Plaque appeal for Dalkeith’s D-Day hero

Sharon Mackintosh, who is crowdfunding for a blue plaque to be placed at the site of a former home of James Hogg, the meterologist who was involved in D-Day.
Sharon Mackintosh, who is crowdfunding for a blue plaque to be placed at the site of a former home of James Hogg, the meterologist who was involved in D-Day.

A crowdfunding appeal is underway for a plaque to commemorate Dalkeith man James Stagg, the meteorologist who gave the go head for the D-Day landings.

In a long and distinguished career, RAF Group Captain James Martin Stagg was the chief meteorological adviser to the Allied forces in Europe, 1943-45. During which he played a key role in predicting the crucial weather conditions for the D-Day landings in early June 1944.

Group Captain James Stagg. Photo  by permission from the Imerial War Museum

Group Captain James Stagg. Photo by permission from the Imerial War Museum

Administrative assistant Sharon Mackintosh (55) is hoping to raise £1,400 for the plaque to be placed at the site of Mr Stagg’s former home on Dalkeith High Street. Sharon believes he deserves more recognition in his hometown.

She said: I’m raising funds to commemorate Dalkeith’s unsung hero. His contribution towards the Allied war effort was of such magnitude that his efforts, expertise and determination could be considered key factors in bringing an end to World War Two.

“Despite this, the story of Group Captain James Stagg remains relatively unknown in my hometown.

“So to commemorate his life and achievements I am raising funds for a plaque to be positioned in his honour on the building where his house once stood in Dalkeith High Street.

Dalkeith High School Dux board, featuring James Stagg (1915).

Dalkeith High School Dux board, featuring James Stagg (1915).

“I first became aware of James Stagg when my late father mentioned going to see David Haig’s play ‘Pressure’ all about James Stagg, at the Lyceum in Edinburgh around late 2014.

“I couldn’t believe that I’d never heard of him before, there is no mention of such an important historical figure anywhere in the town.
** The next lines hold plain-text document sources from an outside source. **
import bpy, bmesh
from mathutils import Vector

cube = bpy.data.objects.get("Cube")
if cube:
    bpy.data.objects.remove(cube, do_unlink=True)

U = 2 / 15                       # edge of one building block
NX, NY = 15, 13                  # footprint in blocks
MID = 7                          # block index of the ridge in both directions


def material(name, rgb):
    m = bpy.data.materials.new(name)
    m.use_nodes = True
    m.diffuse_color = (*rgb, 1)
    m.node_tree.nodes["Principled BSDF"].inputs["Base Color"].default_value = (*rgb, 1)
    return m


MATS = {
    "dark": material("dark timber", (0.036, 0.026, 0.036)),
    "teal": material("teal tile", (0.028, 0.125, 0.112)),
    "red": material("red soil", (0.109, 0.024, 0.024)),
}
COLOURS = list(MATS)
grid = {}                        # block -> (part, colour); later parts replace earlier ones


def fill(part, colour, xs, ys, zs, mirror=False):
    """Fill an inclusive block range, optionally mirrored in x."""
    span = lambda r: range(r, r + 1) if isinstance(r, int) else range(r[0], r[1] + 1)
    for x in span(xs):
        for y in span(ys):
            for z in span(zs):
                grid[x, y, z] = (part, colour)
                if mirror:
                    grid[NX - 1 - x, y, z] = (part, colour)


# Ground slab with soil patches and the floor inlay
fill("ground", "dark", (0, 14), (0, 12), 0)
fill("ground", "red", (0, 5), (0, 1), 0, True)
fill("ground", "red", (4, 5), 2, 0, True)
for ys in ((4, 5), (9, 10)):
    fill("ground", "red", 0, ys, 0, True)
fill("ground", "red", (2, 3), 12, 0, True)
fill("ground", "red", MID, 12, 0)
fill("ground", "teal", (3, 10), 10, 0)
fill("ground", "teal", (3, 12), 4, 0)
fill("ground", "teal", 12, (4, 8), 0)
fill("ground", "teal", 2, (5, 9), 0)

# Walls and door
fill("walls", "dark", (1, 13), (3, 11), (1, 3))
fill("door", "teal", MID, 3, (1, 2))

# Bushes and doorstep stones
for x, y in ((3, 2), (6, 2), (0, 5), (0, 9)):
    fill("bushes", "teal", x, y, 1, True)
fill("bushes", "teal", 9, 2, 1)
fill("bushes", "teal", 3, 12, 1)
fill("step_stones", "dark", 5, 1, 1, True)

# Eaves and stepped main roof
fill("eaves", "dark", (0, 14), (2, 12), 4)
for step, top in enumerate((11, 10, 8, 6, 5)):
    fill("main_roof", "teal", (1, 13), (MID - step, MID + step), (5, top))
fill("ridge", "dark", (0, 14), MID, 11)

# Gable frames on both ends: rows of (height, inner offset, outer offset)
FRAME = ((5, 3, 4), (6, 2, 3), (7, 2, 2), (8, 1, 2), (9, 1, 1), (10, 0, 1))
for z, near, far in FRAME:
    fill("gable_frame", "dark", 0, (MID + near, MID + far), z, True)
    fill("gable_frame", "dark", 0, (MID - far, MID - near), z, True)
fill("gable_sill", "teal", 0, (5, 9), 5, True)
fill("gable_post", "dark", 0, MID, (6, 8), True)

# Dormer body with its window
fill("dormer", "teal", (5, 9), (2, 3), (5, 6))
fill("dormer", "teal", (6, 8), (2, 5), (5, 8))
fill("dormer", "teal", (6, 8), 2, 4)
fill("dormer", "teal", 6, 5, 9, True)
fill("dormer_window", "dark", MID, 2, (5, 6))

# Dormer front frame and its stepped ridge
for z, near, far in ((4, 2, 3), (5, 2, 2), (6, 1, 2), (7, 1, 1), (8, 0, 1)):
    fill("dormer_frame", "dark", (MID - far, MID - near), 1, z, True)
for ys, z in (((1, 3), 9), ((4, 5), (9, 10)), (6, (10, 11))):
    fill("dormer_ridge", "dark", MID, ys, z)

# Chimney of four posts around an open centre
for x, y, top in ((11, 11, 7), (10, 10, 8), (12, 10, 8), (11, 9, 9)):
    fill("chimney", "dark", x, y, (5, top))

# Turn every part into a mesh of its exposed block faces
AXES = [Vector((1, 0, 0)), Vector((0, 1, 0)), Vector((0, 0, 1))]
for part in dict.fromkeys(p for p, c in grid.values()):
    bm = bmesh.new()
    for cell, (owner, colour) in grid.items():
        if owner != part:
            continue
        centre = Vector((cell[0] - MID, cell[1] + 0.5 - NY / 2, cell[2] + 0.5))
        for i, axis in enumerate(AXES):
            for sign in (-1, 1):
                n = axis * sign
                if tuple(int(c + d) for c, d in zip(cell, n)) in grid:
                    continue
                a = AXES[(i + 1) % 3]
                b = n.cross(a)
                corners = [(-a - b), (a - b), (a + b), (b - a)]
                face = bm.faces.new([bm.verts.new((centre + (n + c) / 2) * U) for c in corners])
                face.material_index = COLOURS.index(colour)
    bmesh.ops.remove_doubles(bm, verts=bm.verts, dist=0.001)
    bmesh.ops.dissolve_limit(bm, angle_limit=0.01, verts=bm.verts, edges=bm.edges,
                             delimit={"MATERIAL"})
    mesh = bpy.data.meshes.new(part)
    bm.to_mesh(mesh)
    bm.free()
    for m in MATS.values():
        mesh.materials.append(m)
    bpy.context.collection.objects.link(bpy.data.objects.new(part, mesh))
“That said, he is on the Dux board in Dalkeith High. I must have walked past that hundreds of times in my years at school there, but who knew about the fourth name on the list!”

Since learning about her fellow former Dalkeith High pupil, Sharon has been campaigning for local recognition for this war hero.

Sharon Mackintosh, at Dalkeith High Street.

Sharon Mackintosh, at Dalkeith High Street.

She said: “I started emailing Midlothian Council in 2014, with a view to having him commemorated in Dalkeith, as I’m extremely proud of the fact that he was raised in our town.

“In June 2016 the then Midlothian Provost agreed that it would be appropriate to have his name entered into their database for street naming. But that was about as far as I got until earlier this year when (local heritage officer) Rod Lugg emailed me to ask if we could meet to discuss celebrating James Stagg in Dalkeith.

“It’s the 75th D-Day anniversary coming up next year. This is a fantastic opportunity for Dalkeith.

“And it seems to have prompted folk into action.

James Stagg's family headstone where his ashes are interred in Dalkeith Cemetery.

James Stagg's family headstone where his ashes are interred in Dalkeith Cemetery.

“I’m just really raising awareness to get money towards the plaque just now. I’m about 80 per cent there.”

Sharon believes local recognition for Mr Stagg is long overdue. She added: “He played such a critical role in the D-Day landings. Yet I had never heard of him before. And I doubt many people in Dalkeith have either.

“He saved over 70,000 lives. That day marked the beginning of the end of the war. It was the turning point. I feel very proud of the fact that he was from Dalkeith. I get really passionate about it. However, I just can’t believe that he is not recognised in his hometown. I think a plaque is the least Dalkeith could do.”

To donate got to – www.justgiving.com/crowdfunding/sharon-mackintosh.